*** Opening DATA ***

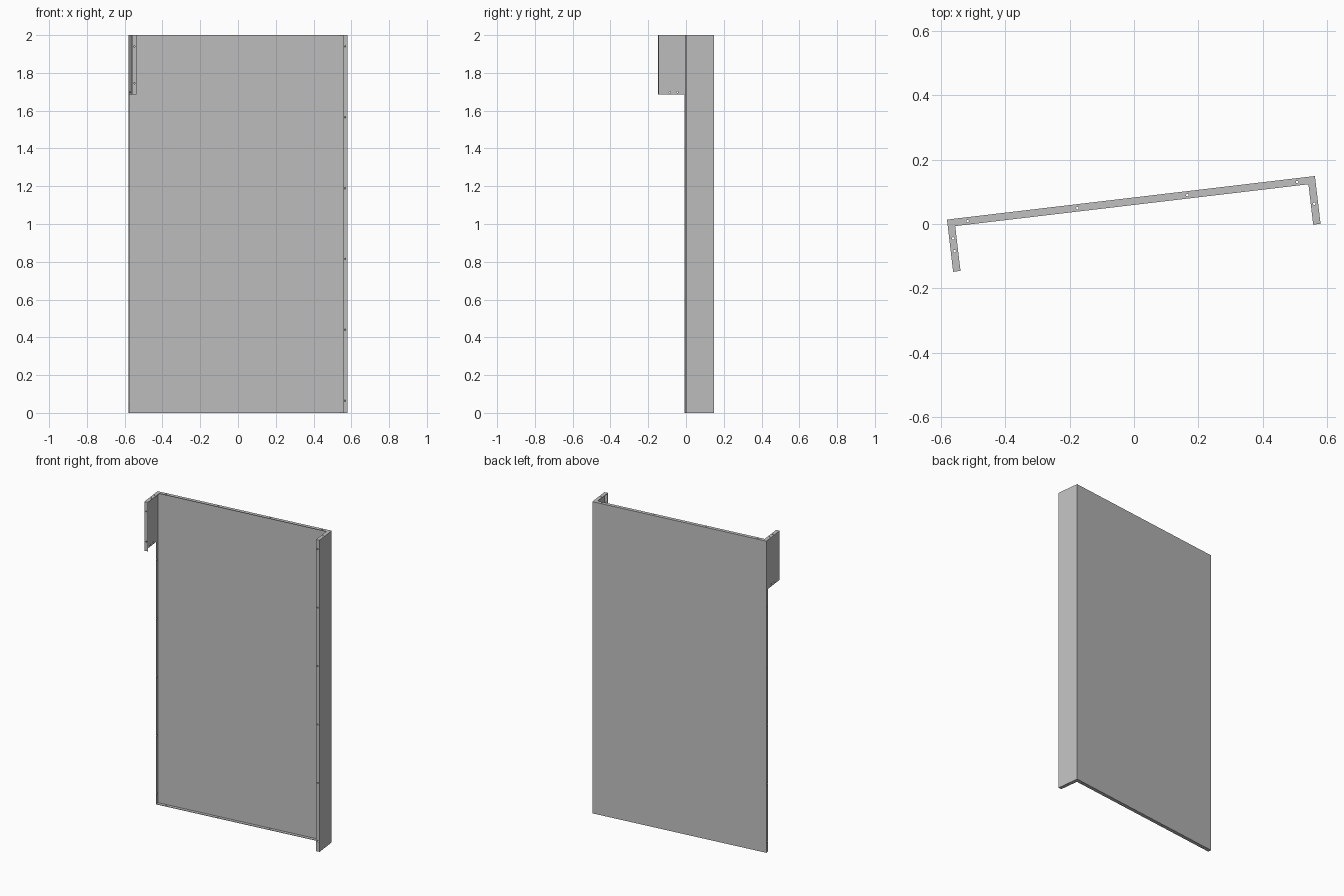
import bpy, bmesh, math
from mathutils import Matrix, Vector

cube = bpy.data.objects.get("Cube")
if cube:
    bpy.data.objects.remove(cube, do_unlink=True)

# One plain sheet-metal colour
GREY = (0.53, 0.53, 0.53, 1.0)
mat = bpy.data.materials.new("light grey metal")
mat.use_nodes = True
mat.diffuse_color = GREY
mat.node_tree.nodes["Principled BSDF"].inputs["Base Color"].default_value = GREY

# Local frame: x along the panel, -y forward, origin at the rear -x corner
FRAME = Matrix.Translation((-0.58, 0.0137, 0)) @ Matrix.Rotation(math.radians(6.75), 4, 'Z')
L, H = 1.149, 2.0          # panel length and height
T, D = 0.003, 0.023        # sheet thickness and folded edge depth
RIGHT, LEFT = 0.149, 0.163 # how far the side wings reach forward
LOW = 1.685                # bottom of the short wing
R = 0.004                  # screw hole radius
AXES = {'x': Matrix.Rotation(math.pi / 2, 4, 'Y'),
        'y': Matrix.Rotation(math.pi / 2, 4, 'X'),
        'z': Matrix.Identity(4)}


def make_object(name, bm):
    mesh = bpy.data.meshes.new(name)
    bm.to_mesh(mesh)
    bm.free()
    obj = bpy.data.objects.new(name, mesh)
    obj.matrix_world = FRAME
    bpy.context.scene.collection.objects.link(obj)
    return obj


def plate(name, x, y, z, axis='z', holes=()):
    """Sheet between three (min, max) ranges, with round holes drilled along an axis."""
    lo, hi = (Vector(p) for p in zip(x, y, z))
    bm = bmesh.new()
    bmesh.ops.create_cube(bm, size=1, matrix=Matrix.Translation((lo + hi) / 2)
                          @ Matrix.Diagonal((*(hi - lo), 1)))
    obj = make_object(name, bm)
    obj.data.materials.append(mat)
    if holes:
        bm = bmesh.new()
        for p in holes:
            bmesh.ops.create_cone(bm, cap_ends=True, segments=12, radius1=R, radius2=R,
                                  depth=0.012, matrix=Matrix.Translation(p) @ AXES[axis])
        cutter = make_object("hole_cutter", bm)
        cutter.hide_render = True
        mod = obj.modifiers.new("holes", 'BOOLEAN')
        mod.operation, mod.solver, mod.object = 'DIFFERENCE', 'EXACT', cutter
        graph = bpy.context.evaluated_depsgraph_get()
        drilled = bpy.data.meshes.new_from_object(obj.evaluated_get(graph))
        obj.modifiers.clear()
        obj.data = drilled
        bpy.data.objects.remove(cutter, do_unlink=True)
    return obj


heights = [0.065 + 0.375 * i for i in range(6)]
spots = [0.063 + 0.343 * i for i in range(4)]

# Main panel: back sheet with edges folded forward
plate("back_sheet", (0, L), (-T, 0), (0, H))
for name, z0 in (("panel_top_edge", H - T), ("panel_bottom_edge", 0)):
    plate(name, (T, L - T), (-D, -T), (z0, z0 + T), 'z',
          [(u, -0.012, z0 + T / 2) for u in spots])
plate("panel_side_edge", (0, T), (-D, -T), (0, LOW), 'x',
      [(T / 2, -0.014, z) for z in heights[:5]])

# Full-height wing on the +x side, with a front lip and closed ends
plate("tall_wing_sheet", (L - T, L), (-RIGHT, -T), (0, H))
plate("tall_wing_lip", (L - D, L - T), (-RIGHT, -RIGHT + T), (0, H), 'y',
      [(L - 0.012, -RIGHT + T / 2, z) for z in heights])
for name, z0 in (("tall_wing_top_edge", H - T), ("tall_wing_bottom_edge", 0)):
    plate(name, (L - D, L - T), (-RIGHT + T, -D), (z0, z0 + T), 'z',
          [(L - 0.012, -0.085, z0 + T / 2)])

# Short wing at the top of the -x side
pair = (-0.06, -0.10)
plate("short_wing_sheet", (0, T), (-LEFT, -T), (LOW, H), 'x',
      [(T / 2, y, LOW + 0.013) for y in pair])
plate("short_wing_lip", (T, D), (-LEFT, -LEFT + T), (LOW, H), 'y',
      [(0.012, -LEFT + T / 2, z) for z in (1.745, 1.94)])
plate("short_wing_top_edge", (T, D), (-LEFT + T, -D), (H - T, H), 'z',
      [(0.012, y, H - T / 2) for y in pair])
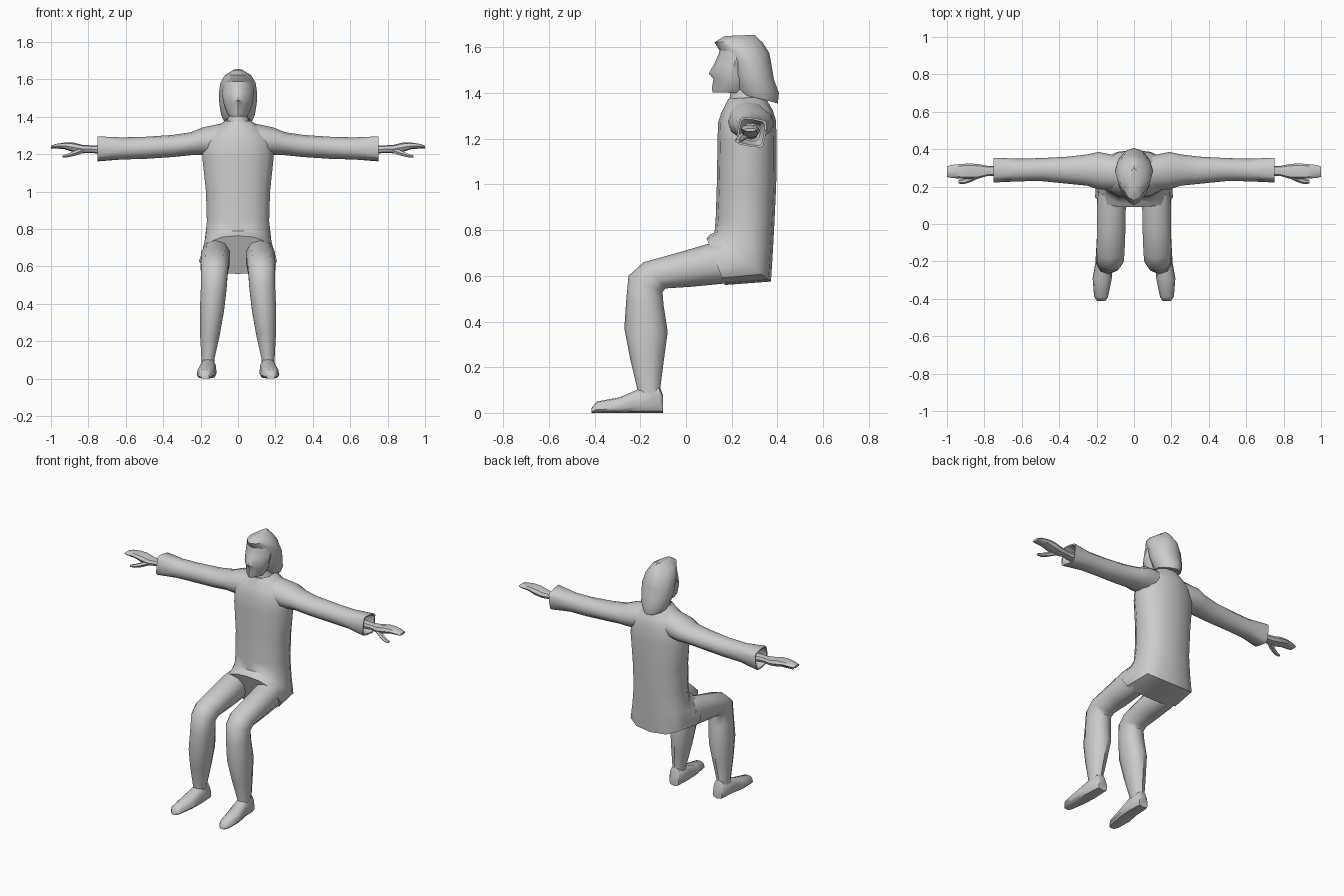
import bpy, bmesh, math
from mathutils import Vector

grey = bpy.data.materials.new("plain grey")
grey.diffuse_color = (0.6, 0.6, 0.6, 1)


def ring(c, a, b, n=12, p=2.0, taper=0.0):
    """Superellipse ring: a and b are half axes, taper widens the -a side."""
    pts = []
    for i in range(n):
        t = 2 * math.pi * i / n
        ca, sa = math.cos(t), math.sin(t)
        u = math.copysign(abs(ca) ** (2 / p), ca) if abs(ca) > 1e-6 else 0
        v = math.copysign(abs(sa) ** (2 / p), sa) if abs(sa) > 1e-6 else 0
        pts.append(c + a * u + b * (v * (1 - taper * u)))
    return pts


def side_ring(fy, fz, by, bz, x0, x1, **kw):
    """Ring through a front and a back point, spanning x0 to x1."""
    f, b = Vector((0, fy, fz)), Vector((0, by, bz))
    return ring((f + b) / 2 + Vector(((x0 + x1) / 2, 0, 0)), (f - b) / 2,
                Vector(((x1 - x0) / 2, 0, 0)), **kw)


def arm_ring(x, y0, y1, z0, z1, tilt=0.0, **kw):
    """Upright ring across the arm at x, tilted about the arm."""
    hy, hz = (y1 - y0) / 2, (z1 - z0) / 2
    c, s = math.cos(tilt), math.sin(tilt)
    return ring(Vector((x, (y0 + y1) / 2, (z0 + z1) / 2)),
                Vector((0, hy * c, hy * s)), Vector((0, -hz * s, hz * c)), **kw)


def loft(name, rings, mirror=False, angle=42):
    bm = bmesh.new()
    rows = [[bm.verts.new(p) for p in r] for r in rings]
    n = len(rows[0])
    for r, q in zip(rows, rows[1:]):
        for i in range(n):
            j = (i + 1) % n
            bm.faces.new((r[i], r[j], q[j], q[i]))
    bm.faces.new(rows[0])
    bm.faces.new(rows[-1])
    bmesh.ops.recalc_face_normals(bm, faces=bm.faces)
    me = bpy.data.meshes.new(name)
    bm.to_mesh(me)
    bm.free()
    me.materials.append(grey)
    ob = bpy.data.objects.new(name, me)
    bpy.context.collection.objects.link(ob)
    bpy.ops.object.select_all(action='DESELECT')
    ob.select_set(True)
    bpy.context.view_layer.objects.active = ob
    bpy.ops.object.shade_smooth_by_angle(angle=math.radians(angle))
    if mirror:
        ob.modifiers.new("mirror", 'MIRROR').use_mirror_merge = False
    return ob


# Tunic: shoulders down to the seat, then turning forward to the flared hem
tunic = [(.185, 1.375, .345, 1.385, .07, 2, 0), (.155, 1.315, .38, 1.325, .15, 2, 0),
         (.14, 1.27, .394, 1.28, .19, 2.1, 0), (.138, 1.18, .397, 1.18, .195, 2.2, 0),
         (.135, 1.0, .395, 1.0, .175, 2.3, 0), (.13, .85, .387, .83, .17, 2.4, 0),
         (.125, .79, .38, .70, .18, 2.4, .05), (.105, .78, .372, .575, .195, 2.5, .1),
         (.09, .765, .17, .56, .2, 2.6, .2)]
loft("tunic", [side_ring(fy, fz, by, bz, -w, w, n=14, p=p, taper=t)
               for fy, fz, by, bz, w, p, t in tunic])

# Neck
loft("neck", [side_ring(.2, 1.46, .32, 1.46, -.05, .05, n=10),
              side_ring(.195, 1.40, .325, 1.41, -.052, .052, n=10),
              side_ring(.185, 1.35, .345, 1.36, -.075, .075, n=10)])

# Face: narrow wedge with a nose ridge and flat chin
face = [(.15, 1.61, .30, 1.61, .075, 1.8), (.145, 1.575, .30, 1.575, .082, 1.7),
        (.125, 1.53, .30, 1.53, .085, 1.5), (.10, 1.487, .30, 1.487, .08, 1.4),
        (.12, 1.462, .29, 1.462, .075, 1.6), (.113, 1.42, .28, 1.42, .06, 1.6),
        (.117, 1.403, .27, 1.40, .045, 1.6)]
loft("face", [side_ring(a, b, c, d, -w, w, n=12, p=p) for a, b, c, d, w, p in face])

# Hair: cap with a forward peak, falling behind the face to a point at the nape
hair = [(.17, 1.65, .30, 1.655, .022, 1.8), (.125, 1.623, .335, 1.622, .07, 1.7),
        (.145, 1.59, .365, 1.575, .094, 1.8), (.19, 1.54, .375, 1.52, .102, 2),
        (.20, 1.48, .385, 1.46, .10, 2), (.215, 1.42, .407, 1.40, .09, 1.8),
        (.225, 1.40, .402, 1.355, .075, 1.7)]
loft("hair", [side_ring(a, b, c, d, -w, w, n=12, p=p) for a, b, c, d, w, p in hair])

# Sleeves, ending in a squared cuff with a hollow opening
sleeve = [(.06, .18, .36, 1.19, 1.37), (.19, .185, .385, 1.195, 1.343),
          (.25, .205, .372, 1.195, 1.318), (.35, .215, .36, 1.185, 1.303),
          (.50, .23, .352, 1.175, 1.293), (.62, .228, .35, 1.172, 1.29)]
rings = [arm_ring(*s, n=12) for s in sleeve]
rings += [arm_ring(.75, .225, .35, 1.165, 1.292, tilt=-.16, n=12, p=5),
          arm_ring(.749, .233, .342, 1.173, 1.284, tilt=-.16, n=12, p=5),
          arm_ring(.69, .25, .325, 1.19, 1.267, tilt=-.16, n=12, p=3)]
loft("sleeve", rings, mirror=True)

# Hands: wrist, palm and joined fingers
hand = [(.67, .255, .315, 1.195, 1.25), (.78, .258, .31, 1.207, 1.247),
        (.83, .243, .32, 1.205, 1.25), (.88, .24, .324, 1.212, 1.262),
        (.93, .243, .32, 1.228, 1.262), (.975, .246, .316, 1.23, 1.255),
        (1.0, .252, .308, 1.232, 1.246)]
loft("hand", [arm_ring(*h, n=8, p=2.4) for h in hand], mirror=True)

# Thumbs
thumb = [(.82, .25, .285, 1.208, 1.24), (.87, .225, .262, 1.19, 1.222),
         (.91, .213, .243, 1.182, 1.205), (.938, .216, .236, 1.182, 1.195)]
loft("thumb", [arm_ring(*t, n=6) for t in thumb], mirror=True)

# Legs: thigh, knee, calf and ankle
leg = [(.15, .745, .21, .575, .045, .195), (.09, .738, .155, .565, .04, .2),
       (-.04, .70, .02, .552, .042, .202), (-.185, .66, -.09, .545, .047, .203),
       (-.252, .60, -.103, .53, .052, .2), (-.262, .49, -.098, .47, .058, .202),
       (-.27, .37, -.08, .355, .072, .207), (-.245, .24, -.097, .23, .095, .205),
       (-.212, .10, -.113, .105, .125, .197), (-.21, .04, -.105, .04, .125, .2)]
loft("leg", [side_ring(*s, n=10, p=2.2) for s in leg], mirror=True)

# Feet: flat sole from heel to toe, toes turned slightly outward
foot = [(-.10, .0, .075, .125, .19), (-.115, .0, .115, .12, .2),
        (-.205, .0, .105, .115, .205), (-.29, .0, .068, .12, .22),
        (-.39, .0, .05, .14, .212), (-.413, .0, .022, .155, .195)]
loft("foot", [ring(Vector(((x0 + x1) / 2, y, (z0 + z1) / 2)), Vector((0, 0, (z1 - z0) / 2)),
                   Vector(((x1 - x0) / 2, 0, 0)), n=10, p=2.8, taper=.15)
              for y, z0, z1, x0, x1 in foot], mirror=True)
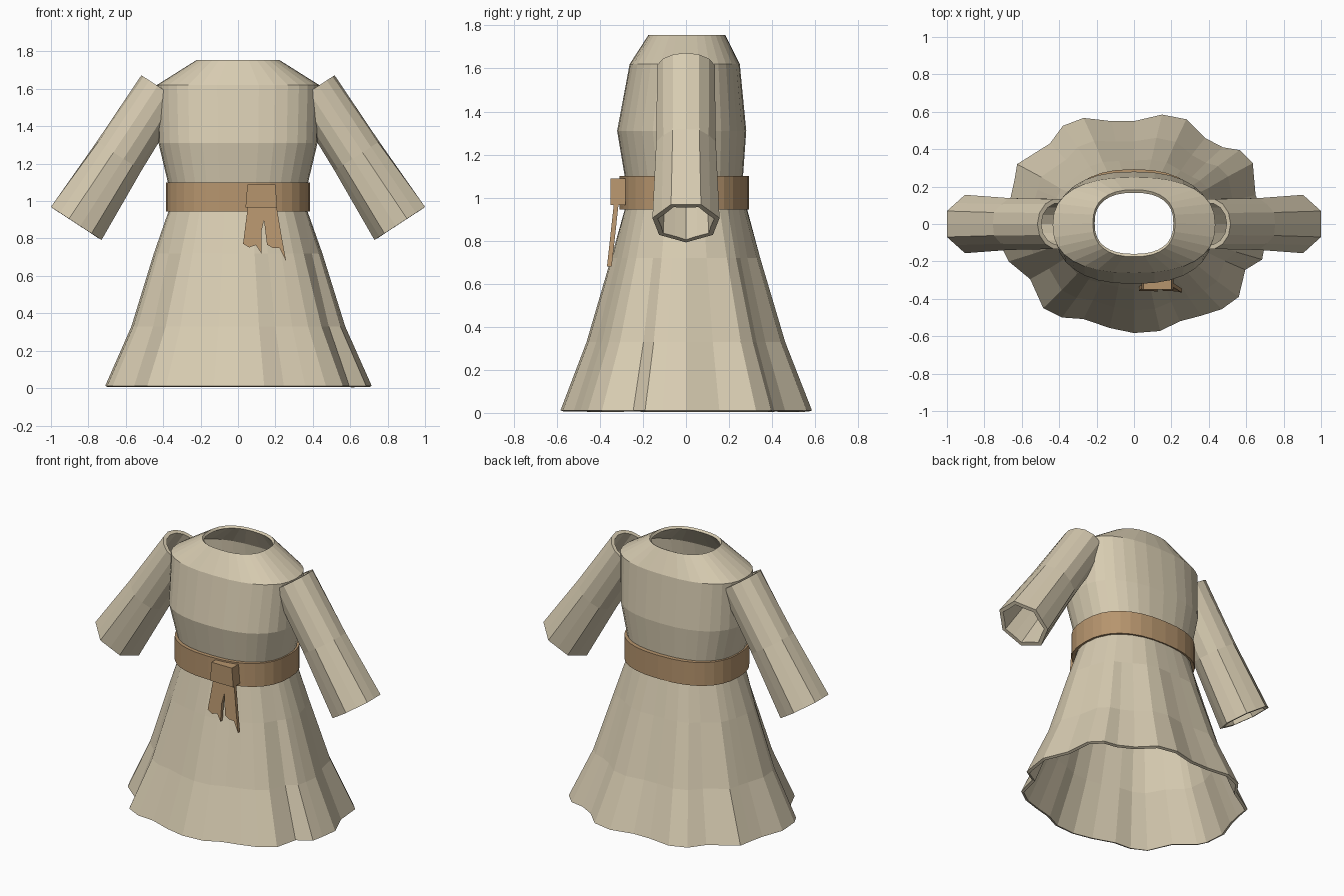
import bpy, bmesh, math
from mathutils import Vector

if "Cube" in bpy.data.objects:
    bpy.data.objects.remove(bpy.data.objects["Cube"])


def material(name, rgb):
    m = bpy.data.materials.new(name)
    m.diffuse_color = (*rgb, 1)
    m.use_nodes = True
    m.node_tree.nodes["Principled BSDF"].inputs["Base Color"].default_value = m.diffuse_color
    return m


CLOTH = material("linen cloth", (0.68, 0.60, 0.44))
SASH = material("tan sash", (0.47, 0.30, 0.155))


def finish(bm, name, mat):
    me = bpy.data.meshes.new(name)
    bm.to_mesh(me)
    bm.free()
    me.materials.append(mat)
    ob = bpy.data.objects.new(name, me)
    bpy.context.collection.objects.link(ob)
    return ob


def loft(name, rings, mat, thickness):
    """Join closed rings into an open tube with wall thickness going inward."""
    bm = bmesh.new()
    loops = [[bm.verts.new(p) for p in r] for r in rings]
    for lo, hi in zip(loops, loops[1:]):
        n = len(lo)
        for i in range(n):
            j = (i + 1) % n
            bm.faces.new((lo[i], lo[j], hi[j], hi[i]))
    ob = finish(bm, name, mat)
    s = ob.modifiers.new("wall", 'SOLIDIFY')
    s.thickness = thickness
    s.offset = -1
    return ob


def oval(z, rx, y0, y1, power=2.4, n=32):
    """Horizontal rounded oval between depths y0 and y1."""
    pts = []
    for i in range(n):
        t = 2 * math.pi * i / n
        c, s = math.cos(t), math.sin(t)
        x = math.copysign(abs(c) ** (2 / power), c) * rx
        y = math.copysign(abs(s) ** (2 / power), s) * (y1 - y0) / 2
        pts.append((x, y + (y0 + y1) / 2, z))
    return pts


# Bodice, from under the belt to the neck opening
loft("bodice", [
    oval(1.00, 0.36, -0.28, 0.265),
    oval(1.10, 0.375, -0.285, 0.265),
    oval(1.31, 0.425, -0.32, 0.28),
    oval(1.62, 0.435, -0.262, 0.25),
    oval(1.755, 0.22, -0.175, 0.183),
], CLOTH, 0.018)

# Skirt: wavy hem outline, with the folds fading out toward the waist
HEM = [(.715, 0), (.65, .155), (.635, .325), (.565, .395), (.475, .41),
       (.38, .46), (.28, .56), (.15, .585), (0, .55), (-.12, .55),
       (-.27, .567), (-.38, .525), (-.45, .43), (-.625, .32), (-.64, .23),
       (-.66, .14), (-.71, 0), (-.70, -.14), (-.67, -.2), (-.555, -.295),
       (-.485, -.45), (-.385, -.50), (-.27, -.508), (-.13, -.556),
       (0, -.583), (.14, -.572), (.245, -.52), (.36, -.49), (.47, -.455),
       (.56, -.39), (.595, -.245), (.685, -.19), (.70, -.11)]


def skirt_ring(z, rx, ry, fold, power):
    pts = []
    for hx, hy in HEM:
        ux, uy = hx / 0.71, hy / 0.58
        r = math.hypot(ux, uy)
        c, s = ux / r, uy / r
        base = (abs(c) ** power + abs(s) ** power) ** (-1 / power)
        k = base + fold * (r - base)
        pts.append((rx * c * k, ry * s * k, z))
    return pts


loft("skirt", [
    skirt_ring(0.012, 0.71, 0.58, 1.0, 2.0),
    skirt_ring(0.33, 0.57, 0.46, 0.75, 2.0),
    skirt_ring(0.72, 0.45, 0.347, 0.4, 2.1),
    skirt_ring(0.95, 0.37, 0.283, 0.0, 2.3),
    skirt_ring(1.02, 0.36, 0.275, 0.0, 2.3),
], CLOTH, 0.018)

# Belt
loft("belt", [oval(z, 0.385, -0.31, 0.293) for z in (0.945, 1.10)], SASH, 0.03)

# Sleeves: round at the shoulder, seven-sided at the cuff
start, end = Vector((0.405, 0, 1.60)), Vector((0.872, 0, 0.885))
axis = (end - start).normalized()
up = Vector((-axis.z, 0, axis.x))
side = axis.cross(up)


def sleeve_ring(t, a, b, facet):
    c = start.lerp(end, t)
    ring = []
    for k in range(14):
        th = math.pi * k / 7
        r = 1 if k % 2 else 1 - facet * (1 - math.cos(math.pi / 7))
        ring.append(c + up * (a * r * math.cos(th)) + side * (b * r * math.sin(th)))
    return ring


sleeves = loft("sleeves", [
    sleeve_ring(0, 0.133, 0.137, 0),
    sleeve_ring(0.5, 0.146, 0.142, 0.5),
    sleeve_ring(1, 0.17, 0.16, 1),
], CLOTH, 0.025)
sleeves.modifiers.new("left_right", 'MIRROR')


def prism(name, outline, y, depth, lean=0):
    """Extrude an x-z outline backward; lean pushes lower points forward."""
    bm = bmesh.new()
    top = max(z for _, z in outline)
    vs = [bm.verts.new((x, y - lean * (top - z), z)) for x, z in outline]
    f = bm.faces.new(vs)
    ex = bmesh.ops.extrude_face_region(bm, geom=[f])
    moved = [v for v in ex["geom"] if isinstance(v, bmesh.types.BMVert)]
    bmesh.ops.translate(bm, verts=moved, vec=(0, depth, 0))
    bmesh.ops.recalc_face_normals(bm, faces=bm.faces[:])
    return finish(bm, name, SASH)


# Knot and the two ragged sash ends
prism("sash_knot", [(.05, 1.09), (.20, 1.09), (.21, .965), (.04, .965)], -0.35, 0.07)
prism("sash_end_left", [(.055, .99), (.135, .99), (.139, .90), (.125, .835),
                        (.125, .72), (.096, .765), (.06, .752), (.027, .772)],
      -0.333, 0.022, 0.11)
prism("sash_end_right", [(.135, .99), (.203, .99), (.235, .80), (.257, .68),
                         (.222, .748), (.185, .75), (.155, .767), (.139, .90)],
      -0.333, 0.022, 0.11)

*** Closing DATA ***

_EXERCISE DESCRIPTION_.
Give the exact lines, and only those, from the line containing "T), (-RIGHT, -RIGHT" through the line containing "[(L - 0.012, -0.085, z0 + T / 2)])" in the entries above.

_TASK OUTPUT_.
plate("tall_wing_lip", (L - D, L - T), (-RIGHT, -RIGHT + T), (0, H), 'y',
      [(L - 0.012, -RIGHT + T / 2, z) for z in heights])
for name, z0 in (("tall_wing_top_edge", H - T), ("tall_wing_bottom_edge", 0)):
    plate(name, (L - D, L - T), (-RIGHT + T, -D), (z0, z0 + T), 'z',
          [(L - 0.012, -0.085, z0 + T / 2)])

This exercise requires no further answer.